YOUR INSTRUCTIONS
Reproduce nothing but the lines from the start of the material through the line that includes "t = (z - p[0]) / h", both ends included, and omit every picture.

GIVEN RECORDS

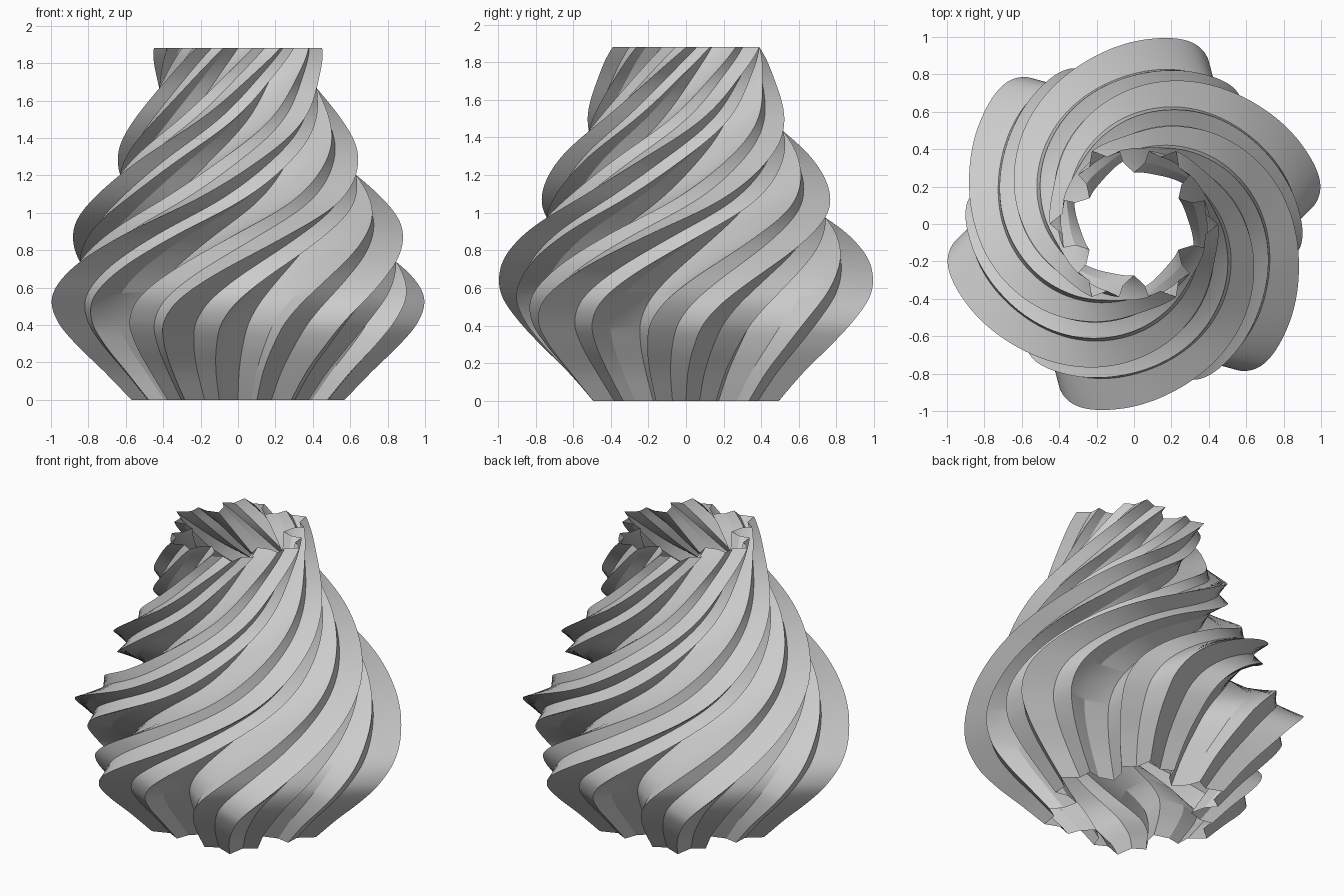
import bpy, bmesh, math

if "Cube" in bpy.data.objects:
    bpy.data.objects.remove(bpy.data.objects["Cube"])

HEIGHT, RINGS = 1.88, 130

# (height, radius of the main ridges, twist in degrees)
PROFILE = [(0, .57, 0), (.15, .715, .8), (.3, .87, 3), (.42, .97, 6), (.55, 1.02, 13),
           (.7, .99, 26), (.88, .905, 47), (1.07, .80, 73.5), (1.3, .675, 102),
           (1.5, .56, 129), (1.7, .475, 154.5), (1.88, .45, 180)]

# One sixth of the star section as (degrees, radius ratio):
# main ridge, shoulder, minor ridge, notch wall, deep valley, then mirrored back
HALF = [(0, 1.0), (8.5, .855), (18.5, .885), (20, .74), (30, .61)]
SECTION = HALF + [(60 - a, s) for a, s in HALF[-2:0:-1]]


def sample(z, col):
    """Smooth curve through one column of the profile."""
    n = len(PROFILE)

    def slope(i):
        a, b = PROFILE[max(i - 1, 0)], PROFILE[min(i + 1, n - 1)]
        return (b[col] - a[col]) / (b[0] - a[0])

    i = max(k for k in range(n - 1) if PROFILE[k][0] <= z + 1e-9)
    p, q = PROFILE[i], PROFILE[i + 1]
    h = q[0] - p[0]
    t = (z - p[0]) / h
    return ((2*t**3 - 3*t**2 + 1) * p[col] + (t**3 - 2*t**2 + t) * h * slope(i)
            + (3*t**2 - 2*t**3) * q[col] + (t**3 - t**2) * h * slope(i + 1))


# Twisted pleated sheet, open at both ends
bm = bmesh.new()
star = [(math.radians(60 * n + a), s) for n in range(6) for a, s in SECTION]
sides = len(star)
rings = []
for j in range(RINGS + 1):
    z = HEIGHT * j / RINGS
    r, twist = sample(z, 1), math.radians(sample(z, 2))
    rings.append([bm.verts.new((r * s * math.cos(twist + a), r * s * math.sin(twist + a), z))
                  for a, s in star])
for low, high in zip(rings, rings[1:]):
    for k in range(sides):
        m = (k + 1) % sides
        bm.faces.new((low[k], low[m], high[m], high[k]))
mesh = bpy.data.meshes.new("pleated_shade")
bm.to_mesh(mesh)
bm.free()

shade = bpy.data.objects.new("pleated_shade", mesh)
bpy.context.collection.objects.link(shade)
grey = bpy.data.materials.new("plain_grey")
grey.diffuse_color = (.6, .6, .6, 1)
grey.use_nodes = True
grey.node_tree.nodes["Principled BSDF"].inputs["Base Color"].default_value = grey.diffuse_color
mesh.materials.append(grey)

bpy.context.view_layer.objects.active = shade
shade.select_set(True)
bpy.ops.object.shade_smooth_by_angle(angle=math.radians(25))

TASK RESPONSE
import bpy, bmesh, math

if "Cube" in bpy.data.objects:
    bpy.data.objects.remove(bpy.data.objects["Cube"])

HEIGHT, RINGS = 1.88, 130

# (height, radius of the main ridges, twist in degrees)
PROFILE = [(0, .57, 0), (.15, .715, .8), (.3, .87, 3), (.42, .97, 6), (.55, 1.02, 13),
           (.7, .99, 26), (.88, .905, 47), (1.07, .80, 73.5), (1.3, .675, 102),
           (1.5, .56, 129), (1.7, .475, 154.5), (1.88, .45, 180)]

# One sixth of the star section as (degrees, radius ratio):
# main ridge, shoulder, minor ridge, notch wall, deep valley, then mirrored back
HALF = [(0, 1.0), (8.5, .855), (18.5, .885), (20, .74), (30, .61)]
SECTION = HALF + [(60 - a, s) for a, s in HALF[-2:0:-1]]


def sample(z, col):
    """Smooth curve through one column of the profile."""
    n = len(PROFILE)

    def slope(i):
        a, b = PROFILE[max(i - 1, 0)], PROFILE[min(i + 1, n - 1)]
        return (b[col] - a[col]) / (b[0] - a[0])

    i = max(k for k in range(n - 1) if PROFILE[k][0] <= z + 1e-9)
    p, q = PROFILE[i], PROFILE[i + 1]
    h = q[0] - p[0]
    t = (z - p[0]) / h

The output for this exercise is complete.